▸ **WHAT THE TASK ASKS**: When a line of the records contains "STEP", copy it.

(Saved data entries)
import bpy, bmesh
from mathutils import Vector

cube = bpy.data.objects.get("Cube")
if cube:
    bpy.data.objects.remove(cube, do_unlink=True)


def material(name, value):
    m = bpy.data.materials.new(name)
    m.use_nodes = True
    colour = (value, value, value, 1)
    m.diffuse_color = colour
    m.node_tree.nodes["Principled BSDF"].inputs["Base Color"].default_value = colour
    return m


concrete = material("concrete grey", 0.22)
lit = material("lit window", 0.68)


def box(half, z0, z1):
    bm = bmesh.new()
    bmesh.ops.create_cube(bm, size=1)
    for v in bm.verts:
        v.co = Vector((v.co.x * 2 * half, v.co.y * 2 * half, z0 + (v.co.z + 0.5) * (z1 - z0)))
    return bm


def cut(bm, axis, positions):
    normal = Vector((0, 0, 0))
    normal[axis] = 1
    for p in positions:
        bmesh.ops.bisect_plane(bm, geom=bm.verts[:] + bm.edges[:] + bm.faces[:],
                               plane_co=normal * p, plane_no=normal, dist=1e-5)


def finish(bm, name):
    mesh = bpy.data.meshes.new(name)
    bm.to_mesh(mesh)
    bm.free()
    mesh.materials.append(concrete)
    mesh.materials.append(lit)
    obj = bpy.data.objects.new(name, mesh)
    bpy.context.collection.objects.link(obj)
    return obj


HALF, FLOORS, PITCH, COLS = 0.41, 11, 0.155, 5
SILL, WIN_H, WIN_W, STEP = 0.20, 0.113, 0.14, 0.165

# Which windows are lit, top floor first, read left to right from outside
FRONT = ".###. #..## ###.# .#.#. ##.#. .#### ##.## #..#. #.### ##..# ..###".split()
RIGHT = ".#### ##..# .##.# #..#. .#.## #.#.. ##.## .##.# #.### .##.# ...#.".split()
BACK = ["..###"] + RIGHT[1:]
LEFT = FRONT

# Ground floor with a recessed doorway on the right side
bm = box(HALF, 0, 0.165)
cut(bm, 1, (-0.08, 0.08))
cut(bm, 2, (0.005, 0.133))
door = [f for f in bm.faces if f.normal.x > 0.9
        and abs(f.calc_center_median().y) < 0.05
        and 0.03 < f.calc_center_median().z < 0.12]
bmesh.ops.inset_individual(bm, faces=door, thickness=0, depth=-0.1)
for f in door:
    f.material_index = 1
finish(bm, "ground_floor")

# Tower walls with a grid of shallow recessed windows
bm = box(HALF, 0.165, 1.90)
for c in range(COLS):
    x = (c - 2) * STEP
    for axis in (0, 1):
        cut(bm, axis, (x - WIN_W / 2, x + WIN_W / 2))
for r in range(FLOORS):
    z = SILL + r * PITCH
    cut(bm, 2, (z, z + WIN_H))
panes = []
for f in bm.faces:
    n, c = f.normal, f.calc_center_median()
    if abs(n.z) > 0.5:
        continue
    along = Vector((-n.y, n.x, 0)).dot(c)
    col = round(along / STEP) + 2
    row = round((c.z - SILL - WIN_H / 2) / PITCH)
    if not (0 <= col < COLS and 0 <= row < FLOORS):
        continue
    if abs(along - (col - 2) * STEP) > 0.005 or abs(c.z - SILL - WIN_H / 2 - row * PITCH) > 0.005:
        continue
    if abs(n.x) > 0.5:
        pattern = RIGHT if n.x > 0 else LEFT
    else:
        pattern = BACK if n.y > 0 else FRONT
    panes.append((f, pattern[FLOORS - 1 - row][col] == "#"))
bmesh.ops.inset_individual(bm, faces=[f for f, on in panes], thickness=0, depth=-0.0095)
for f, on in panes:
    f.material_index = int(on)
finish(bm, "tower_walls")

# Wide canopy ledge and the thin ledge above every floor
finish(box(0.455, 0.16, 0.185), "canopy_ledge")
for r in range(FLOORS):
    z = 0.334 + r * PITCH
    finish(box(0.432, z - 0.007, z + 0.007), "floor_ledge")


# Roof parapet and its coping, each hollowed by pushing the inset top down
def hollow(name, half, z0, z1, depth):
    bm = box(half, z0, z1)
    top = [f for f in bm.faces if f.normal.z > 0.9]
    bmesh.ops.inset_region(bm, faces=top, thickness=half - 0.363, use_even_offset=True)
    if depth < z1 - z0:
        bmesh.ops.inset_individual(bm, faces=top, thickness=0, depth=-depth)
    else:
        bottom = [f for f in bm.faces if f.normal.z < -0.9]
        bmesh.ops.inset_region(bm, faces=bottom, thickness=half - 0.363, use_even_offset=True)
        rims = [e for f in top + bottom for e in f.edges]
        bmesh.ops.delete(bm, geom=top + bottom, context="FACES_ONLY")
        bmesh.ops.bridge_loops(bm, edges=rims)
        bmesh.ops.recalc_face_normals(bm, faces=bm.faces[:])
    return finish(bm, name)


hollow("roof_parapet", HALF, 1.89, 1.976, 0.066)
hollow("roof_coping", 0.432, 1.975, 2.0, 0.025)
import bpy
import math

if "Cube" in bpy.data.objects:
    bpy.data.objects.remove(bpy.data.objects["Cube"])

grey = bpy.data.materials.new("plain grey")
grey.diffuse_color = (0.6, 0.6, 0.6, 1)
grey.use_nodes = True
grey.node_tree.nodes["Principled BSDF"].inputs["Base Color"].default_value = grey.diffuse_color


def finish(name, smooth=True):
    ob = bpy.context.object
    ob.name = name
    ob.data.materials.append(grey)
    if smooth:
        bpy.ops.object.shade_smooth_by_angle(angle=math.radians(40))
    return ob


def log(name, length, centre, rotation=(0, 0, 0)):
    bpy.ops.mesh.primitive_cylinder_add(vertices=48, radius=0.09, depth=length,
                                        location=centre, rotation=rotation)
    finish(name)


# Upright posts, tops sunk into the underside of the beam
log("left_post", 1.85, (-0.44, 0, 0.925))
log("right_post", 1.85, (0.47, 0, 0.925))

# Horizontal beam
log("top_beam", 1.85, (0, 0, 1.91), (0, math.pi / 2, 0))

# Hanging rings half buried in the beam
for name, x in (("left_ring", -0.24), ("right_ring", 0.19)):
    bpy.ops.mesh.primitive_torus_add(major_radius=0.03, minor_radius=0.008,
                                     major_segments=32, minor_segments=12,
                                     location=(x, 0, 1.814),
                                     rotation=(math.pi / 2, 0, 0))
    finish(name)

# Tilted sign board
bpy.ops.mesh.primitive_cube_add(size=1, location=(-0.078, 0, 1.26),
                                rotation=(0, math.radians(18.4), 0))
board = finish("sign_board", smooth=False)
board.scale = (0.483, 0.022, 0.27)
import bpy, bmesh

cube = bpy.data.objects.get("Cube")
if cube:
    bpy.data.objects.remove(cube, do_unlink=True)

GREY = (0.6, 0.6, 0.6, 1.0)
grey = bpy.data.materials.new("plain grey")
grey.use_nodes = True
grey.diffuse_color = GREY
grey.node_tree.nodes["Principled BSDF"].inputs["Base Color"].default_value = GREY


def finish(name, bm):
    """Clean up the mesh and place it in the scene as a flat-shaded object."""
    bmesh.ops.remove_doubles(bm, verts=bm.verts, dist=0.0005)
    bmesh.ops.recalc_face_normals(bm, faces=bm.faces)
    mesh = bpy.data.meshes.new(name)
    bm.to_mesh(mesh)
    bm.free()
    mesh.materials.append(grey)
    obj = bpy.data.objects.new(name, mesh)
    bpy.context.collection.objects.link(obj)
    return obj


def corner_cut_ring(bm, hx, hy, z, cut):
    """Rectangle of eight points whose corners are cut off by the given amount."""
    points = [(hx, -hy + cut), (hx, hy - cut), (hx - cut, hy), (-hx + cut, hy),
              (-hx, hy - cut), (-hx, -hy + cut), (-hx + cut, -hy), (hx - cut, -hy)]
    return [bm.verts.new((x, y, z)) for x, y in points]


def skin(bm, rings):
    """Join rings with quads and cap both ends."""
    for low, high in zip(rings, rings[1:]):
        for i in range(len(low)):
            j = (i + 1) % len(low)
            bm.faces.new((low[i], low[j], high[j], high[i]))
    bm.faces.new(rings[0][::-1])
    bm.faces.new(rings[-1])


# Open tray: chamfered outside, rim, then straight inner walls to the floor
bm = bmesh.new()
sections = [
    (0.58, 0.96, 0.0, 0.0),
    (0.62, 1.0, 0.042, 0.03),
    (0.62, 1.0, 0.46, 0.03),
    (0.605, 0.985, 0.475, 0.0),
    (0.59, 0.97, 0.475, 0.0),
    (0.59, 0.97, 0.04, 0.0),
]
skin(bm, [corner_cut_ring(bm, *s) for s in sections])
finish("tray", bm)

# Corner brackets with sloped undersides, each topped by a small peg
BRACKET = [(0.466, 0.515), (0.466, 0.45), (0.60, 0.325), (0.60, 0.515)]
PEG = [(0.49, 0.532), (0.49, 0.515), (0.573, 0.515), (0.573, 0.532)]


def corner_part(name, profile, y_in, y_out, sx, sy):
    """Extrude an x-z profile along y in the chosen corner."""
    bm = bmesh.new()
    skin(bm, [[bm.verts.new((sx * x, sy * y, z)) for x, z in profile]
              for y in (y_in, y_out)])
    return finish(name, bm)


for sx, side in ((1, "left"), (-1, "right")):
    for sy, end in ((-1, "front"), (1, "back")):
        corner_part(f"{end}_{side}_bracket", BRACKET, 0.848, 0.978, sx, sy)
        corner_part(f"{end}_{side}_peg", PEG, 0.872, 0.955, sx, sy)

▸ **PROBLEM SOLUTION**:
SILL, WIN_H, WIN_W, STEP = 0.20, 0.113, 0.14, 0.165
    x = (c - 2) * STEP
    col = round(along / STEP) + 2
    if abs(along - (col - 2) * STEP) > 0.005 or abs(c.z - SILL - WIN_H / 2 - row * PITCH) > 0.005:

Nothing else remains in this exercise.